If you are not familiar with the story of Phar Lap I encourage you to do some research on the great depression-era racehorse or grab a box of tissues and watch the movie (if you are lucky enough to have a copy of the long ago discontinued VHS tape). Briefly stated, Phar Lap was born and bred in New Zealand but was purchased as a yearling by American businessman, David Davis and brought to Australia to train
with Sydney-based trainer, Harry Telford. Davis and Telford did not see Phar Lap until after he was purchased and shipped to Australia and were shocked at what they saw. The horse was described as ugly and awkward with a face covered in warts when he arrived. Initially, Phar Lap was a disappointment. The
seemingly uninspired gelding ate more, slept more and ran slower than his stable mates. Phar Lap was cared for by
Tommy Woodcock, a young strapper (groom) working for Telford. Woodcock affectionately called Phar Lap “Bobby” and in the film we see the amazing bond between horse and human as Woodcock, through love, respect and encouragement, helps Phar Lap find his wings.
The gelding becomes a racing sensation bringing joy and excitement to a nation hard-hit by the Great Depression.
Phar Lap shows his amazing heart and strength of spirit as track handicappers attempt to stop him by asking him to carry weights far above what anyone would consider asking a horse to race with today. Still, Phar Lap won against all comers. After Phar Lap had outrun every horse in Australia, he was taken to Mexico to run in the 1932 Aqua Caliente Handicap, North America’s richest race. Overcoming a potentially career-ending quarter crack, the great gelding galloped victoriously across the finish line.
Days after Phar Lap’s courageous win he became ill. In the film, we see Tommy walking Phar Lap in a sandy round pen as the gelding struggles to keep his feet. The great horse groans in agony and crumples to the ground. Tommy pulls at Phar Lap’s head, begging him to get up. “Please, Bobby, please get up.” Tommy drops to his knees next to his friend. Phar Lap
puts his head on Tommy’s lap and as the young strapper strokes the red chestnut’s glistening coat and begs one last time for Phar Lap to not leave him, Australia’s greatest racehorse breathes his last.

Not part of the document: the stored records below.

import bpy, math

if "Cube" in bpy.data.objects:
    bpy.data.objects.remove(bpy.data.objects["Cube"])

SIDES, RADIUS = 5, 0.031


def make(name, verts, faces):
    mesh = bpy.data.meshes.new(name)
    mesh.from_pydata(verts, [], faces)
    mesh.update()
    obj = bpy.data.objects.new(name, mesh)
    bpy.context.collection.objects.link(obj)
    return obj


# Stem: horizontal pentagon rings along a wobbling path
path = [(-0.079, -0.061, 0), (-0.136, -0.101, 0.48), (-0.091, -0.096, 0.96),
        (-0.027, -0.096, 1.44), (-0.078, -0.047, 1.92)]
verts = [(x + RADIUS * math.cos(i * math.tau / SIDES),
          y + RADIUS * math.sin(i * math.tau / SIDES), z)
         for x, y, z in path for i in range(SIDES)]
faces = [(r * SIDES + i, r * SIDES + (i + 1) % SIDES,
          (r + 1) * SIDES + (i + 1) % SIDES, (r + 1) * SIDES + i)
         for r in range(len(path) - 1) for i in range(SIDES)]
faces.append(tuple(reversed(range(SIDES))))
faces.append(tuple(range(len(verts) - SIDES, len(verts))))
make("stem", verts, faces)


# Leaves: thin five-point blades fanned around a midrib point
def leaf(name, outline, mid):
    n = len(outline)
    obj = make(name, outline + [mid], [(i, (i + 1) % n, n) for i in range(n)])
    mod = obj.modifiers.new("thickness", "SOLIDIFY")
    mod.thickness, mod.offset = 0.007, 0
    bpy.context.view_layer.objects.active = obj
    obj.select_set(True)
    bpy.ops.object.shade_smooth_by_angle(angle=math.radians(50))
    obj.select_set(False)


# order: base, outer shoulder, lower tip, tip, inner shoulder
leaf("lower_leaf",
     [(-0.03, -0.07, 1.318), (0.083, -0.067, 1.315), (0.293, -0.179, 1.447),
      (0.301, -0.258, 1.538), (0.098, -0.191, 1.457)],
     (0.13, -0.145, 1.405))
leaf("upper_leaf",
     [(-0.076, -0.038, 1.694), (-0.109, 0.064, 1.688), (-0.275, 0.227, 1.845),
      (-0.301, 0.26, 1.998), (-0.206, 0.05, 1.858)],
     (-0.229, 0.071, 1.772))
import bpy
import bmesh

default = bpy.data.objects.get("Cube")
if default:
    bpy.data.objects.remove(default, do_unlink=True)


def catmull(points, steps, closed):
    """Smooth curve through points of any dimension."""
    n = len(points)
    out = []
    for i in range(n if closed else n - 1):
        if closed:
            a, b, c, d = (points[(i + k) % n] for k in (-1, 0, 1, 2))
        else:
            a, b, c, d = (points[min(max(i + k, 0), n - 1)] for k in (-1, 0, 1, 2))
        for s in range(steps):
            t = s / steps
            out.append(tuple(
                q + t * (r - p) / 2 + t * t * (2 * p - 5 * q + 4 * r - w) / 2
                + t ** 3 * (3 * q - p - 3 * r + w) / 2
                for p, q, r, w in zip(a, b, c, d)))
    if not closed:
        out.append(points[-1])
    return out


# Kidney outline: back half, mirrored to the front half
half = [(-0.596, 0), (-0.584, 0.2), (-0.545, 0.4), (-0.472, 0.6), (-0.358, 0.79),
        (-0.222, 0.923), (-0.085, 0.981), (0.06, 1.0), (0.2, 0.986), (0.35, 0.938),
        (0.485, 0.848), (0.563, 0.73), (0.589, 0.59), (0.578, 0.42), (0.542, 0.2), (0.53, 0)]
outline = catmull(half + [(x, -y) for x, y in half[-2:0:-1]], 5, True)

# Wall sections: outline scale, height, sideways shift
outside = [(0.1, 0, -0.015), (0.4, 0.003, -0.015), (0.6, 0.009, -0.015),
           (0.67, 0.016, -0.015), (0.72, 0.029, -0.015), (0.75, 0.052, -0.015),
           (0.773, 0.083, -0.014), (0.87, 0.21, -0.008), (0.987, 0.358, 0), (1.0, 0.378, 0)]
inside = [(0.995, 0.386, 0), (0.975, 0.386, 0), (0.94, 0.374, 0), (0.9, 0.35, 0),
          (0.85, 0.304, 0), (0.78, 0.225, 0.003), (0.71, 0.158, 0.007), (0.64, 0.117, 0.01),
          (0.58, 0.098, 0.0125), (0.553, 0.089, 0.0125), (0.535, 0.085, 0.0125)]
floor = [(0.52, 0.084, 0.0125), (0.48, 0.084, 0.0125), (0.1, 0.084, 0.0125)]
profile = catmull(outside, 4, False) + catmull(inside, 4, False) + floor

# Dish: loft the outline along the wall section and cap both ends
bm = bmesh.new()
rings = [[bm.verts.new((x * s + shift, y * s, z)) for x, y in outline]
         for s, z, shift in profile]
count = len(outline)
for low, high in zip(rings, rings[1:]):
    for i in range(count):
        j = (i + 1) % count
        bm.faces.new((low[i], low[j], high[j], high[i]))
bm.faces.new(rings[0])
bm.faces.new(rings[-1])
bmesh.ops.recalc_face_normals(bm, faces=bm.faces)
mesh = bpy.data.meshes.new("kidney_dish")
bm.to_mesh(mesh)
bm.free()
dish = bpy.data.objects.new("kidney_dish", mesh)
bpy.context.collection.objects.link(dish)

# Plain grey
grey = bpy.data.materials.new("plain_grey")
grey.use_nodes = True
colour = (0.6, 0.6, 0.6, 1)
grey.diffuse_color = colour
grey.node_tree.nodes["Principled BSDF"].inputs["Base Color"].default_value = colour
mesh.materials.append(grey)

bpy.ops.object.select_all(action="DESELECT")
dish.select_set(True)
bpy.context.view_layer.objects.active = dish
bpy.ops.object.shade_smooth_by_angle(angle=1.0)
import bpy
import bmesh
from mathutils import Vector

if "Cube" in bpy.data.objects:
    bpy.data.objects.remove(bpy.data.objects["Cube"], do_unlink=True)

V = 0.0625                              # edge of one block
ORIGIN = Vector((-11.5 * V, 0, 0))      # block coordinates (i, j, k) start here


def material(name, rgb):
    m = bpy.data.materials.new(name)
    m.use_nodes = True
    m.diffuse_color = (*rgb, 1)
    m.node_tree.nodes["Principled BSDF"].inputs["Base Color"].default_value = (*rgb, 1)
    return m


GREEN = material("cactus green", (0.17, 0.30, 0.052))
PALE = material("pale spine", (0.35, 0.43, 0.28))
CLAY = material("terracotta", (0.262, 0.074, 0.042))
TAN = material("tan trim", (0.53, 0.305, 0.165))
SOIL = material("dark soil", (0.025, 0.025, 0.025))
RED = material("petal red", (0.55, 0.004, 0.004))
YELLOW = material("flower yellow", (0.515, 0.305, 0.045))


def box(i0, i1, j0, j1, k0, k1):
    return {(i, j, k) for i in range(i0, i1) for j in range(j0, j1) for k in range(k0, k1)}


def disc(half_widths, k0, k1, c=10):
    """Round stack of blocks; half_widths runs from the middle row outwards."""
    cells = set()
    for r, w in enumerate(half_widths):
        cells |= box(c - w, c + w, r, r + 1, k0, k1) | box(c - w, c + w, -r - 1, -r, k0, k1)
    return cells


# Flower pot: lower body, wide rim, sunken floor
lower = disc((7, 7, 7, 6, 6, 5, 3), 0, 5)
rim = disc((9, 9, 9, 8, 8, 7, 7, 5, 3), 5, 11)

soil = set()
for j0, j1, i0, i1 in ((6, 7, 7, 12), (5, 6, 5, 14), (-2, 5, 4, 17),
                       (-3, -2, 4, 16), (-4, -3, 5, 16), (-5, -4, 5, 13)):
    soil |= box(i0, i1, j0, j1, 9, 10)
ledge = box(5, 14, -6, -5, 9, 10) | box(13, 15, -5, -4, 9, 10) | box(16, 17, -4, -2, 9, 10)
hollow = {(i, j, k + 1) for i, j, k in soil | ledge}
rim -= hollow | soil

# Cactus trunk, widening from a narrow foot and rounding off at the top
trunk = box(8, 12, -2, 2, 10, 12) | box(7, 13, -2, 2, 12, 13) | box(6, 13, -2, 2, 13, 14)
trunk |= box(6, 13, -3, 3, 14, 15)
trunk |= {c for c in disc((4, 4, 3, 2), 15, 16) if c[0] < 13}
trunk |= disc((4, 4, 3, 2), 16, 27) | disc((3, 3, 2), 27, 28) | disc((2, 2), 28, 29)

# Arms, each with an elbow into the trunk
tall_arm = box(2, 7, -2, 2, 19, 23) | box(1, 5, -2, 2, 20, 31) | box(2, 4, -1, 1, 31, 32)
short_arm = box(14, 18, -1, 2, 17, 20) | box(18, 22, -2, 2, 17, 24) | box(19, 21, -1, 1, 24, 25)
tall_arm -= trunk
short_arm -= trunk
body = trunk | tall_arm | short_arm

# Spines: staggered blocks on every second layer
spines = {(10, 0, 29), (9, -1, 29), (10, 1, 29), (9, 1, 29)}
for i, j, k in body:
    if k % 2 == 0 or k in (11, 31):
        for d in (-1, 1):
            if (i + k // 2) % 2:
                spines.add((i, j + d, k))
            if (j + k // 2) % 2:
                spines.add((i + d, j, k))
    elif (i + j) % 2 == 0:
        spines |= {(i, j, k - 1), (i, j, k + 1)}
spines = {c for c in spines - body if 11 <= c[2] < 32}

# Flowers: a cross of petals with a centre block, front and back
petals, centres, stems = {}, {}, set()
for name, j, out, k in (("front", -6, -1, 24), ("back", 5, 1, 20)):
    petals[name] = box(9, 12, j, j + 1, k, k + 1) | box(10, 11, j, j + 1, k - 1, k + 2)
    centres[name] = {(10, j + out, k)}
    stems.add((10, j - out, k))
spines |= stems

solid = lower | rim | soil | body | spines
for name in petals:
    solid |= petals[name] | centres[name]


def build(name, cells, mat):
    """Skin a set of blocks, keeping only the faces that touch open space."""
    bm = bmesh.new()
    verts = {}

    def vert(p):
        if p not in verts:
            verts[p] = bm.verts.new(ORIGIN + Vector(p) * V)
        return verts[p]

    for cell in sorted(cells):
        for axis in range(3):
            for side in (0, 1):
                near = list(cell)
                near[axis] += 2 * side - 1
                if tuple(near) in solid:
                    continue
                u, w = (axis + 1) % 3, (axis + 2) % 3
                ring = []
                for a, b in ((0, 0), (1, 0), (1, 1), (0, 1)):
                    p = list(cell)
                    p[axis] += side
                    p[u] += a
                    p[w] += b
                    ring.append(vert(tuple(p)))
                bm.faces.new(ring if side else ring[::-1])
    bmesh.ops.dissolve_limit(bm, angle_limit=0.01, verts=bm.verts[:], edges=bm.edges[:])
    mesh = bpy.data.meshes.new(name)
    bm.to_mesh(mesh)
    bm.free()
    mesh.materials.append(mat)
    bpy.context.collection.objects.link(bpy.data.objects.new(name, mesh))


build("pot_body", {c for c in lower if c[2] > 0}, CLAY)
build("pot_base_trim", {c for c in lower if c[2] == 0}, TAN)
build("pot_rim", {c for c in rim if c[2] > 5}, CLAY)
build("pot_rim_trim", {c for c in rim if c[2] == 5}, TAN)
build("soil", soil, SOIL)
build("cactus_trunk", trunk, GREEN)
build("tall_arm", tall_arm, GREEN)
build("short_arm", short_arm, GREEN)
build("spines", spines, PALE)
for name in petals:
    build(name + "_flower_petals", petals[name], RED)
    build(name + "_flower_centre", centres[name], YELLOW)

The loss of the great horse was devastating not only to Phar Lap’s connections but to the entire Australian nation. But as I watch the film, it is the deep love Tommy had for Bobby which puts tears in my eyes and an ache in my soul. We suffer alongside the young strapper as his heart is torn apart by the loss of a great friend. The horse’s ability to connect with humans at a deep, emotional level has influenced me not only personally but also professionally as I seek to help others build relationships not only with their horses but also with each other
through horses. I have felt a deep connection with a special horse and I have seen this connection in others with their horses. It is the reality and the result of such a deep connection between a horse and his human and the understanding that each horse is with us for such a short while which brings up tears driven by deep emotions when I hear Rowland’s score for the film.
How have you experienced the horse-human relationship in our life? Please share your story in the comments